The purpose of this study was to explore the relationship between pornography use and sexual behavior in young adults from two culturally different countries. Data were collected in an online survey among German (n=1303; G) and Polish (n=1135; P) university students aged 18-26 years. Pornography use was associated with engaging in a greater variety of sexual activities (e.g. sexual role playing, using sex toys; G>P) rather than with a high number of sex partners or condom use consistency. The differences between the samples were found primarily for females (in anal sex experience and age at the first sexual intercourse; G>P). Free download:
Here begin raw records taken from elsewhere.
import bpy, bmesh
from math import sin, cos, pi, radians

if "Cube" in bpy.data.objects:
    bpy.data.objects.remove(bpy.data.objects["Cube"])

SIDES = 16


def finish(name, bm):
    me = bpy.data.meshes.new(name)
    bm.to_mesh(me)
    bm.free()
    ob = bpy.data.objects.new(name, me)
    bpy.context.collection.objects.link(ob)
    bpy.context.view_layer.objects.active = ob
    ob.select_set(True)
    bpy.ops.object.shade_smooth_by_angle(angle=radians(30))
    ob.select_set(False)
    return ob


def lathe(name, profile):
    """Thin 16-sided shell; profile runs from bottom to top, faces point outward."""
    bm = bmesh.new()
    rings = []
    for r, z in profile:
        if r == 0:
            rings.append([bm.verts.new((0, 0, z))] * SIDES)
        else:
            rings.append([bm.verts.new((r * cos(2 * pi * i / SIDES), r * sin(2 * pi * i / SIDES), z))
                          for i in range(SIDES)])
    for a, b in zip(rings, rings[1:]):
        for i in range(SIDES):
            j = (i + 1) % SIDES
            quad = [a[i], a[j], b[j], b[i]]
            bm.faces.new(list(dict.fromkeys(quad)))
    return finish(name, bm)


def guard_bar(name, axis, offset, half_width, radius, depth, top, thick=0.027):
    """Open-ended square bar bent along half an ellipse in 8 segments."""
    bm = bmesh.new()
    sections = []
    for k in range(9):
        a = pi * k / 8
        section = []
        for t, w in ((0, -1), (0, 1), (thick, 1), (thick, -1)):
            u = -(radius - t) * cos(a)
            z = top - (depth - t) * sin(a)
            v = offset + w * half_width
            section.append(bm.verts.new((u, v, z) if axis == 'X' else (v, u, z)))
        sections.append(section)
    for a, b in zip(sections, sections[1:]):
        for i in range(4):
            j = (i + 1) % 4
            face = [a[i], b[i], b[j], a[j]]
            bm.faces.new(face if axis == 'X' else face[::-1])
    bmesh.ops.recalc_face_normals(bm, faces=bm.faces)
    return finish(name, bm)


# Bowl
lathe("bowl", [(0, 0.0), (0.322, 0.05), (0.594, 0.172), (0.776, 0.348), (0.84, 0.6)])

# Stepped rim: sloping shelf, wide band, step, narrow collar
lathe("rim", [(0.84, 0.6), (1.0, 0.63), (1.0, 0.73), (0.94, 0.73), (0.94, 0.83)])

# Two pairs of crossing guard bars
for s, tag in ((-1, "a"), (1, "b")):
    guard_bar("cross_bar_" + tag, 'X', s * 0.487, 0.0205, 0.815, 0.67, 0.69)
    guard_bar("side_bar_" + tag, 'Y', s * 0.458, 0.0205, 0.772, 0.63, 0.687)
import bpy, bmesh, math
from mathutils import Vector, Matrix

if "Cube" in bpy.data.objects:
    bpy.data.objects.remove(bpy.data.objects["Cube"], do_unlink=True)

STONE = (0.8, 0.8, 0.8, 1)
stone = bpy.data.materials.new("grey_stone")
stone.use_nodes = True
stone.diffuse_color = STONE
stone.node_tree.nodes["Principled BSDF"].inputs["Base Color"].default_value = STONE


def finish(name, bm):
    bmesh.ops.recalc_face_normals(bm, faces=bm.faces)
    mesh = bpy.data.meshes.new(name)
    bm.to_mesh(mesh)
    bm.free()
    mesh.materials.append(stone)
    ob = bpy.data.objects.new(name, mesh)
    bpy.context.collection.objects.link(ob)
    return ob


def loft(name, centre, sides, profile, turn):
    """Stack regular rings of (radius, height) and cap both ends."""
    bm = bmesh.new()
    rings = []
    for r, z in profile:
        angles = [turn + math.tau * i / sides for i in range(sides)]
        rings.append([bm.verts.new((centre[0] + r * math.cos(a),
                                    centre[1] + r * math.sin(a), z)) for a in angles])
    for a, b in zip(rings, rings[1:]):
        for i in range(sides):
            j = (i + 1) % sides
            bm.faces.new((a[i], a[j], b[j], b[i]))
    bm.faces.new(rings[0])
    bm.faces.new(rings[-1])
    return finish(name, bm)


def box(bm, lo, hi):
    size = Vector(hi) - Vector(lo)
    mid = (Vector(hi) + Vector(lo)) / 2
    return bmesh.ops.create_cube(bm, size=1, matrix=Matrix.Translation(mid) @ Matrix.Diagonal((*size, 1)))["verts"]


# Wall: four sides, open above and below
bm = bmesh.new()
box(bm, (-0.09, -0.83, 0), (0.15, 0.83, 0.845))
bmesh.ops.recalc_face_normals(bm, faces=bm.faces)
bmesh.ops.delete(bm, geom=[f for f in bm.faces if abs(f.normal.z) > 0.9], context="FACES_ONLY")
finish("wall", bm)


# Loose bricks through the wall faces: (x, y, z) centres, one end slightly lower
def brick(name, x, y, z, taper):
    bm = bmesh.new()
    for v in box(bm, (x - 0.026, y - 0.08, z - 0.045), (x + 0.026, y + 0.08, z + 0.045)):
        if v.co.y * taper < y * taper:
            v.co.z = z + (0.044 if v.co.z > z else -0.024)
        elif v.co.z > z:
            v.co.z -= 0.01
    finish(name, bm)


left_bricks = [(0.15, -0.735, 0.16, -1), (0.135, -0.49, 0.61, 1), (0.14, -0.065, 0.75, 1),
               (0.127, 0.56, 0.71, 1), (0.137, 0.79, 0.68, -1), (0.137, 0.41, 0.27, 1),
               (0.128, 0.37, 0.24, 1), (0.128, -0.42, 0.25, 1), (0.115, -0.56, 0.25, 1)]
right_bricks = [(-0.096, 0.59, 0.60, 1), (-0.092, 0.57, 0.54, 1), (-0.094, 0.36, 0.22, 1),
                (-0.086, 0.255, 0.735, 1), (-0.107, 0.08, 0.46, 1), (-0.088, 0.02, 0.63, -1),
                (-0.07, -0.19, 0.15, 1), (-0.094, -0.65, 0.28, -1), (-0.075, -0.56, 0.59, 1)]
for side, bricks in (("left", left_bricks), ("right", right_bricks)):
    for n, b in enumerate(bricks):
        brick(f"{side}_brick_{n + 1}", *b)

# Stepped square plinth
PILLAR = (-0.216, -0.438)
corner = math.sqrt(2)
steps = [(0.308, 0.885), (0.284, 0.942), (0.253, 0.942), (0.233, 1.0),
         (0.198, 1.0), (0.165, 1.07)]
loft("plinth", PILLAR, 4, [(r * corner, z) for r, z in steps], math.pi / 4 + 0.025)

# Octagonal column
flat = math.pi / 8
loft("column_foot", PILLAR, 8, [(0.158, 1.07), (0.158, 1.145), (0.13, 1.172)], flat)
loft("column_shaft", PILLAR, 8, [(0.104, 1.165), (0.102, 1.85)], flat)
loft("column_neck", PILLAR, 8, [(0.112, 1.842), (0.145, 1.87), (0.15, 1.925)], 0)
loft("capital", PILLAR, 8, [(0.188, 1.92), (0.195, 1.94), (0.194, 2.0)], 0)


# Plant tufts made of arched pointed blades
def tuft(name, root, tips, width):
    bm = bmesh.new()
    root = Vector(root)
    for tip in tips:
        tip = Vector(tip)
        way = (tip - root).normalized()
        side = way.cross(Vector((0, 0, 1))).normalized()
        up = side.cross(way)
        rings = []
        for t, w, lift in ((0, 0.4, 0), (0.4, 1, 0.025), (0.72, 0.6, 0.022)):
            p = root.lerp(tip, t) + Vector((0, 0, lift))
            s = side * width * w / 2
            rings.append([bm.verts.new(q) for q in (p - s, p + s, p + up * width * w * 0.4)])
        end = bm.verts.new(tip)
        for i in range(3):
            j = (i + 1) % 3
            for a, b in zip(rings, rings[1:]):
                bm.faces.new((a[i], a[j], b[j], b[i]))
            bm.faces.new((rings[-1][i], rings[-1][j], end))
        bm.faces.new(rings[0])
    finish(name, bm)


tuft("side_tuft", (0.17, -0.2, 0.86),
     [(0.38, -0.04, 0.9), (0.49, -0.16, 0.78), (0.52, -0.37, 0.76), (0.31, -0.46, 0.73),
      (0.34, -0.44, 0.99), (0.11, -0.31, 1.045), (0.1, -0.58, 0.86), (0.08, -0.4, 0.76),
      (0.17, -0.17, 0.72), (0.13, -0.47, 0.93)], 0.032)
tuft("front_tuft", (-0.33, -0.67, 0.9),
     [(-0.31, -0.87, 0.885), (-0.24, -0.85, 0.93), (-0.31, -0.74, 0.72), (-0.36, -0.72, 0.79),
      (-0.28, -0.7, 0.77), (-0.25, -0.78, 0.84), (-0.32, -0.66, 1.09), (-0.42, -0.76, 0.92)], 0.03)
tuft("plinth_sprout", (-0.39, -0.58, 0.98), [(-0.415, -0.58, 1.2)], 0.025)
Although the initiation of sexual behavior is common among adolescents and young adults, some individuals express this behavior in a manner that significantly increases their risk for negative outcomes including sexually transmitted infections. Based on accumulating evidence, we have hypothesized that increased sexual risk behavior reflects, in part, an imbalance between neural circuits mediating approach and avoidance in particular as manifest by relatively increased ventral striatum (VS) activity and relatively decreased amygdala activity. Here, we test our hypothesis using data from seventy 18- to 22-year-old university students participating in the Duke Neurogenetics Study. We found a significant three-way interaction between amygdala activation, VS activation, and gender predicting changes in the number of sexual partners over time. Although relatively increased VS activation predicted greater increases in sexual partners for both men and women, the effect in men was contingent on the presence of relatively decreased amygdala activation and the effect in women was contingent on the presence of relatively increased amygdala activation. These findings suggest unique gender differences in how complex interactions between neural circuit function contributing to approach and avoidance may be expressed as sexual risk behavior in young adults. As such, our findings have the potential to inform the development of novel, gender-specific strategies that may be more effective at curtailing sexual risk behavior. Copyright © 2015 the authors 0270-6474/15/358896-05$15.00/0.